---- Records

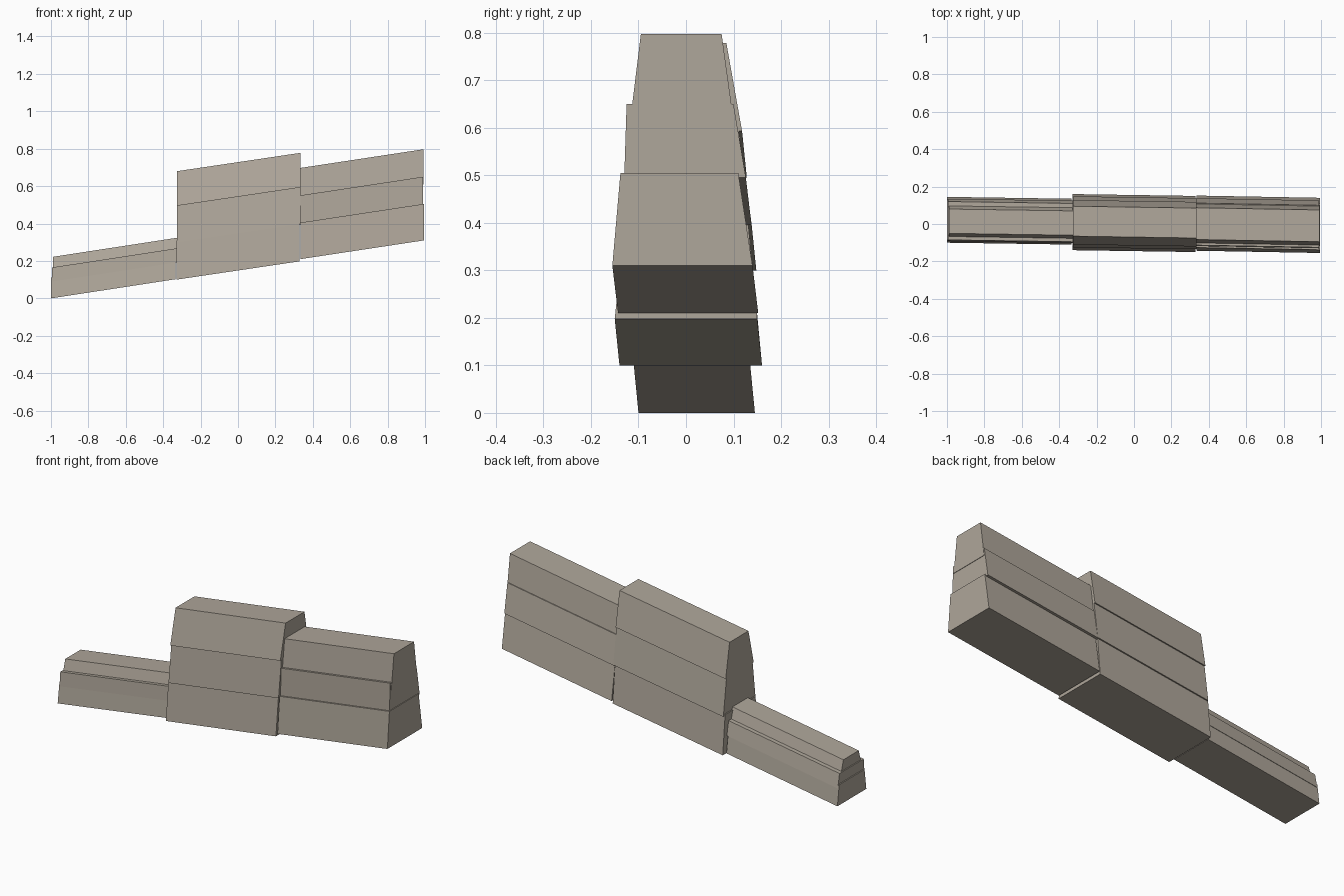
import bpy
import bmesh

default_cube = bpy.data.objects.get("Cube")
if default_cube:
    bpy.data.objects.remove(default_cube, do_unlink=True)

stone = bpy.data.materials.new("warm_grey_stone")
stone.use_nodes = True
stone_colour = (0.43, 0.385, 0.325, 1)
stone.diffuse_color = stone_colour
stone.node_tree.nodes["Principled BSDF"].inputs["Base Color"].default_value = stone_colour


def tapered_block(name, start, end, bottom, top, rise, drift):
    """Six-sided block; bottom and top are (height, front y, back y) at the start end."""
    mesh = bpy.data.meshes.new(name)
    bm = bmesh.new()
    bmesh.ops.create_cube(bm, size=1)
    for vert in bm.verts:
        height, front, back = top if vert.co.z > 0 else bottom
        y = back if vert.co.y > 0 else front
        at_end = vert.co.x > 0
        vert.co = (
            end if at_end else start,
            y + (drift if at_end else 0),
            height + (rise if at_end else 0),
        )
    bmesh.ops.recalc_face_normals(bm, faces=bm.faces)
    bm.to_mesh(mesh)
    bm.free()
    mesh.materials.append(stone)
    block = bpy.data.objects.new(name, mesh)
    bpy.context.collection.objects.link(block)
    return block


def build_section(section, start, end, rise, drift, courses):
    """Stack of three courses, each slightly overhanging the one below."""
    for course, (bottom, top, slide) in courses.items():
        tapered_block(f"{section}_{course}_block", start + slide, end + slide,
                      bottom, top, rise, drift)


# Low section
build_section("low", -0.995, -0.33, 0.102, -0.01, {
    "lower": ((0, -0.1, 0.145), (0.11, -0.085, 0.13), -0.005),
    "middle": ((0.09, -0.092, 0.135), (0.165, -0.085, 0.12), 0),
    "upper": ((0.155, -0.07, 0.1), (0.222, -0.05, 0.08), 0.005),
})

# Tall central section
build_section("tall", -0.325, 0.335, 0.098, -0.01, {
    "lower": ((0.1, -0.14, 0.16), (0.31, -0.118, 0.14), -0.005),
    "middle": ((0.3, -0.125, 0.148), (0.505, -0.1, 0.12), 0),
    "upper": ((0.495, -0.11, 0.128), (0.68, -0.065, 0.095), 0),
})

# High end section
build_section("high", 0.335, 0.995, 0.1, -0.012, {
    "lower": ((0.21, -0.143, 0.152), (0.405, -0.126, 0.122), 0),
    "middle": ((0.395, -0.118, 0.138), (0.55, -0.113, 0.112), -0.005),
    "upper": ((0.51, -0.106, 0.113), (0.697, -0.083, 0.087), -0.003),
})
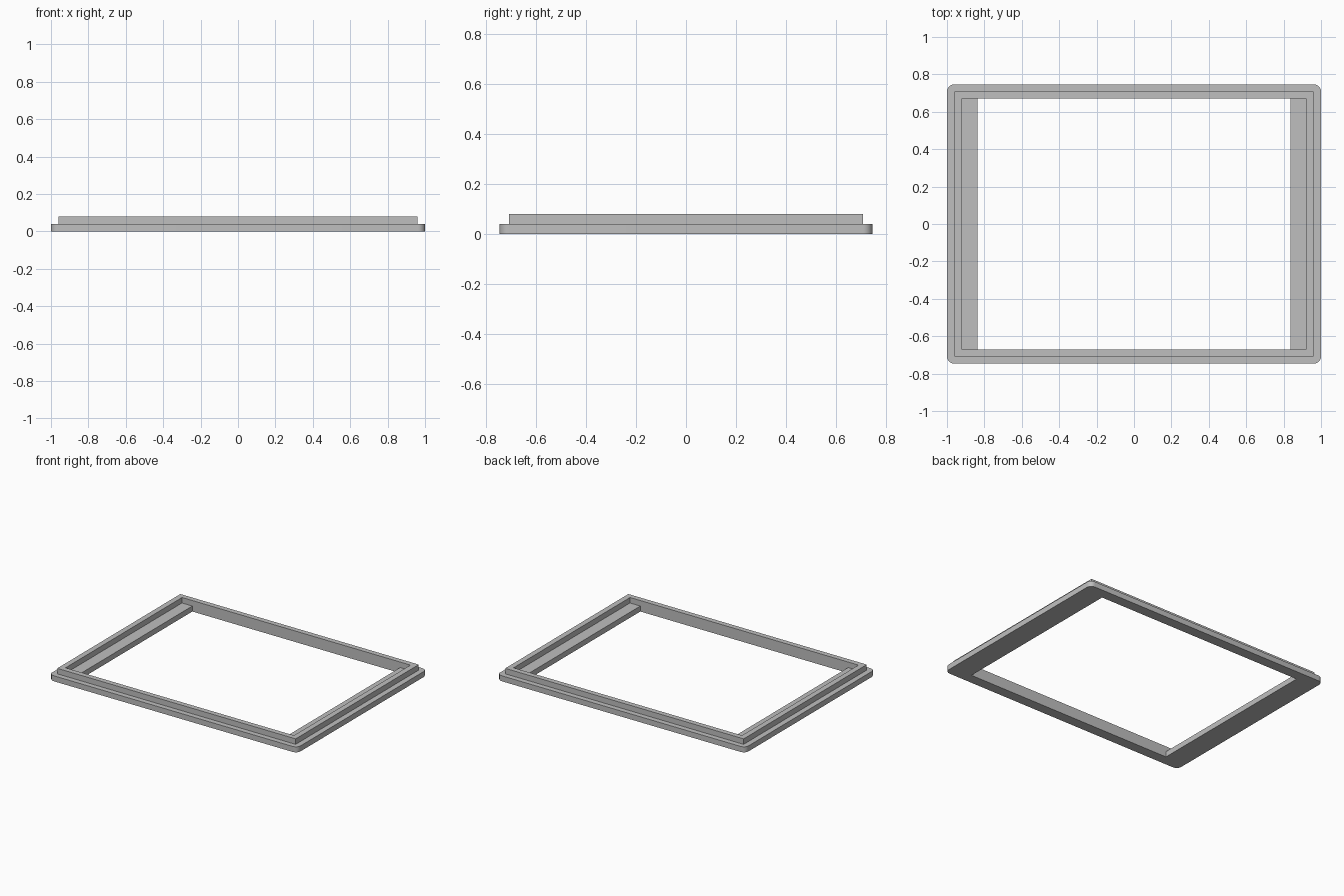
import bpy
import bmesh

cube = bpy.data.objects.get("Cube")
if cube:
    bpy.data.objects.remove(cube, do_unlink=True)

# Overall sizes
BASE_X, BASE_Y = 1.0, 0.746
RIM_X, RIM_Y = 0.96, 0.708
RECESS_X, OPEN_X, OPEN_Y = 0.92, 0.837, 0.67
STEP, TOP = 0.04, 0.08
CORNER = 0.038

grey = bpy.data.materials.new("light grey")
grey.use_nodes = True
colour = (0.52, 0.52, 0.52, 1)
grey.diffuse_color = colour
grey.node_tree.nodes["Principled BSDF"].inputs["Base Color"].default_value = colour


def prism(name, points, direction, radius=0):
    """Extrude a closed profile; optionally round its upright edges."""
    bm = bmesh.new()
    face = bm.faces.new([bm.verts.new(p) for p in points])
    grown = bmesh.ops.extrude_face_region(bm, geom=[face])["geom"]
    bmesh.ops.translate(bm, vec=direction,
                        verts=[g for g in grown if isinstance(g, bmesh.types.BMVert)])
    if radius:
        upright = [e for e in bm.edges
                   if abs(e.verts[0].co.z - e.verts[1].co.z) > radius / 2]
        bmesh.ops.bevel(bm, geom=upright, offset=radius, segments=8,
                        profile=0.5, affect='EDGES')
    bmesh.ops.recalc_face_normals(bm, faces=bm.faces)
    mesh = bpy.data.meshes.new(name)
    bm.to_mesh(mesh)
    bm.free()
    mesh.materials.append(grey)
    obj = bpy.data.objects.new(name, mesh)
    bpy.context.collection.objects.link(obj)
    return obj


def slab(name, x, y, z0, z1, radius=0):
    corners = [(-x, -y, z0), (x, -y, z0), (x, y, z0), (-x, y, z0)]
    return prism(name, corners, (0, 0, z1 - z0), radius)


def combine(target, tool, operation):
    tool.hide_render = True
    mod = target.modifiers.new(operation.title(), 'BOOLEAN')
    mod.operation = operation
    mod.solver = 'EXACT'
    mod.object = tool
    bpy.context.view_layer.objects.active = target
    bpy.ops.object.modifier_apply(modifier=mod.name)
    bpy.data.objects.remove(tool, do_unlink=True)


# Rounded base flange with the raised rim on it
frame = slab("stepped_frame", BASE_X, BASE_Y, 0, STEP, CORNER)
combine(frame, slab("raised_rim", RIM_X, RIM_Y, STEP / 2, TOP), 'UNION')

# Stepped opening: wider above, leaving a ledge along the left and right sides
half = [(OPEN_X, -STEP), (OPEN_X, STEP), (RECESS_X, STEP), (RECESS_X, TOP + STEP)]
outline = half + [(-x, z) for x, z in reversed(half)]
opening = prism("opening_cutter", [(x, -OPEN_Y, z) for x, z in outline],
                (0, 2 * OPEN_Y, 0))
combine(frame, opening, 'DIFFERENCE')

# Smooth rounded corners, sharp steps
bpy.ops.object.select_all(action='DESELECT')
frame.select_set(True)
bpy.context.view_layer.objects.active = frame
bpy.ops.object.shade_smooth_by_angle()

--------

Return only the count of lines in the listing above that hold the string "Principled".

2